ntain ― a peer-to-peer file sharing site


My first try at building a peer-to-peer application based on Beaker Browser ― a retrospection.

This entry was written one year after the events, as it's a very important period and I missed it from my timeline.

One night I've found many #rotonde tweets with beautiful 64 characters long URL-ish texts in my feed. A few minutes later I've found out that it's a little, "underground" social-network. It was peer-to-peer, something I've been interested in for a while, so I've downloaded Beaker Browser in an instant and made my profile. It was a slightly abstract way of joining a social-network, love at first sight.

And then there were features to build, bugs to fix ― so I've cloned the repo on GitHub and started contributing. They weren't important, core features, just little "fine-tunes", but they made me feel happy and curious.

It was the time just before the rise of the peer-to-peer web, there were only a few applications and personal sites started to appear on the dat:// protocol.

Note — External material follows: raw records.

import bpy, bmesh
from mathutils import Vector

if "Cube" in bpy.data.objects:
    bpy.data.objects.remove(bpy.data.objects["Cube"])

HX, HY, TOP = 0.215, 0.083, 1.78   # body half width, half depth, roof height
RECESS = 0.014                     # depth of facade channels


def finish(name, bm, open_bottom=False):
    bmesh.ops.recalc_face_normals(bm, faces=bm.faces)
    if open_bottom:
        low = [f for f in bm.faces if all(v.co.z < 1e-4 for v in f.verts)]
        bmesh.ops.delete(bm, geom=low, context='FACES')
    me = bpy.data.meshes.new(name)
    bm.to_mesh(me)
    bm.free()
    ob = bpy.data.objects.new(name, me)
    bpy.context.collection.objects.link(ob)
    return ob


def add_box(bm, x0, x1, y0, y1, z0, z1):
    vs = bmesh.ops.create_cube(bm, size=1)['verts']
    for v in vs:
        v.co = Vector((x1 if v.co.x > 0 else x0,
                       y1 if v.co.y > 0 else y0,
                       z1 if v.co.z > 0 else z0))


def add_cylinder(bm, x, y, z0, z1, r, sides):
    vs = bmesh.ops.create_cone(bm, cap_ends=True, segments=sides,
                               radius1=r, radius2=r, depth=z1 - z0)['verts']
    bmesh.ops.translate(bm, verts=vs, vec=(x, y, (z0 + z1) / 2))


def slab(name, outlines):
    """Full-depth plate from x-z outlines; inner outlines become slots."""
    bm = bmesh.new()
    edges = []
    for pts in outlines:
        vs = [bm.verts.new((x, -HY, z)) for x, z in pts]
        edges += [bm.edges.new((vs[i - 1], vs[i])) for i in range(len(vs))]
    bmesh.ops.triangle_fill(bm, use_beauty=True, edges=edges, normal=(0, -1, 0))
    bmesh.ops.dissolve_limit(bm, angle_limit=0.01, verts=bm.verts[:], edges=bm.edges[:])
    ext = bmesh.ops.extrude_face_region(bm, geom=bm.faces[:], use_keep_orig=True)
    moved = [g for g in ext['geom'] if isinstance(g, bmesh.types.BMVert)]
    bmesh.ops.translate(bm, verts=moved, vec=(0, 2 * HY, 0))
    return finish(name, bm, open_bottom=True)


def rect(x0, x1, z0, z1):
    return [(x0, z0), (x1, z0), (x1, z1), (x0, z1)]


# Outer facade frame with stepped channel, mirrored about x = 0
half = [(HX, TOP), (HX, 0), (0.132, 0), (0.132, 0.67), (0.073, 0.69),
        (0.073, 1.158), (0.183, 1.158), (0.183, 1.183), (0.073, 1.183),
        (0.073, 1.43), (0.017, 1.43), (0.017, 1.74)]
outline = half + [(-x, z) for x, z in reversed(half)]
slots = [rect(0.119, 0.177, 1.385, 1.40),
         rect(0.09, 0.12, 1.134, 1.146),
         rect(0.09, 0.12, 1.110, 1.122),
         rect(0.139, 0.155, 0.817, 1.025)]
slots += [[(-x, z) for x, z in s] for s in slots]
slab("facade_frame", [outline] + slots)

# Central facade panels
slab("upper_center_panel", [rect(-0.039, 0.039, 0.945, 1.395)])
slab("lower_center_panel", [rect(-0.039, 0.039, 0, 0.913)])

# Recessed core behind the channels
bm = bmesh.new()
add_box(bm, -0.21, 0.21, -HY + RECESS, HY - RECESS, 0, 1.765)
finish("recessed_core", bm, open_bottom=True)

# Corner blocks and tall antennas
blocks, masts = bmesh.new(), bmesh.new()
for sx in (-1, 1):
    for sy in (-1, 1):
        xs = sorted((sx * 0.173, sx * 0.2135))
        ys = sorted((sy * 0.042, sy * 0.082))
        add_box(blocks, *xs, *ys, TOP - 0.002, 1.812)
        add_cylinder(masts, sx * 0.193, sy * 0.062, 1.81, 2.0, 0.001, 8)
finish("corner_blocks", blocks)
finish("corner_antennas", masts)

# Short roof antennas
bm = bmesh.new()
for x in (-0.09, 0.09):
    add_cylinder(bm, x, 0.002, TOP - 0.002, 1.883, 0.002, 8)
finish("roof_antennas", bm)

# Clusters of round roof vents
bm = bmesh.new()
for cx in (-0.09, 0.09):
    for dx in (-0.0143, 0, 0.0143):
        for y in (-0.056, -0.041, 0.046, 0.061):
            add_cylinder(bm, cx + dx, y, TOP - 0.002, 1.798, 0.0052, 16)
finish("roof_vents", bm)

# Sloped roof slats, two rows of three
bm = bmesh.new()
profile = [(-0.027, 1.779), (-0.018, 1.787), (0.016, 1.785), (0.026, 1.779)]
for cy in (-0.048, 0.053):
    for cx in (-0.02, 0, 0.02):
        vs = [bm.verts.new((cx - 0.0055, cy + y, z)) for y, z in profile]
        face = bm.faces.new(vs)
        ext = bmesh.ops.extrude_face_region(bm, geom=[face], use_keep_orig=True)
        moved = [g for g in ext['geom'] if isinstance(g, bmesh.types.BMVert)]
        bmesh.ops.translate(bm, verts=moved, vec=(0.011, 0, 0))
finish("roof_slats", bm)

Somehow I've hacked together a little site, using the DatArchive API that lets you share files easily and beautifully. Honestly, its design was the reason why I've made it. Basically it's just an interface that renders the content of a directory and an event callback for ondrop that "uploads" the file to the archive. The whole thing made with jQuery.

Screenshot of the interface of ntain

But (and this is a very important "but"), it felt like some yet hidden power on the internet. I was there in my room, launching a modern file-sharing application without the need of a server and buying a domain name. Instantly, the feeling of "we're building a new internet, just like in the '90s" rushed through me.

I've shared it on Twitter and people actually liked and used it.

If ntain were a baby, then everything I've made since then for the peer-to-peer web would be its periods of growing up. It had a determinate role to my current life.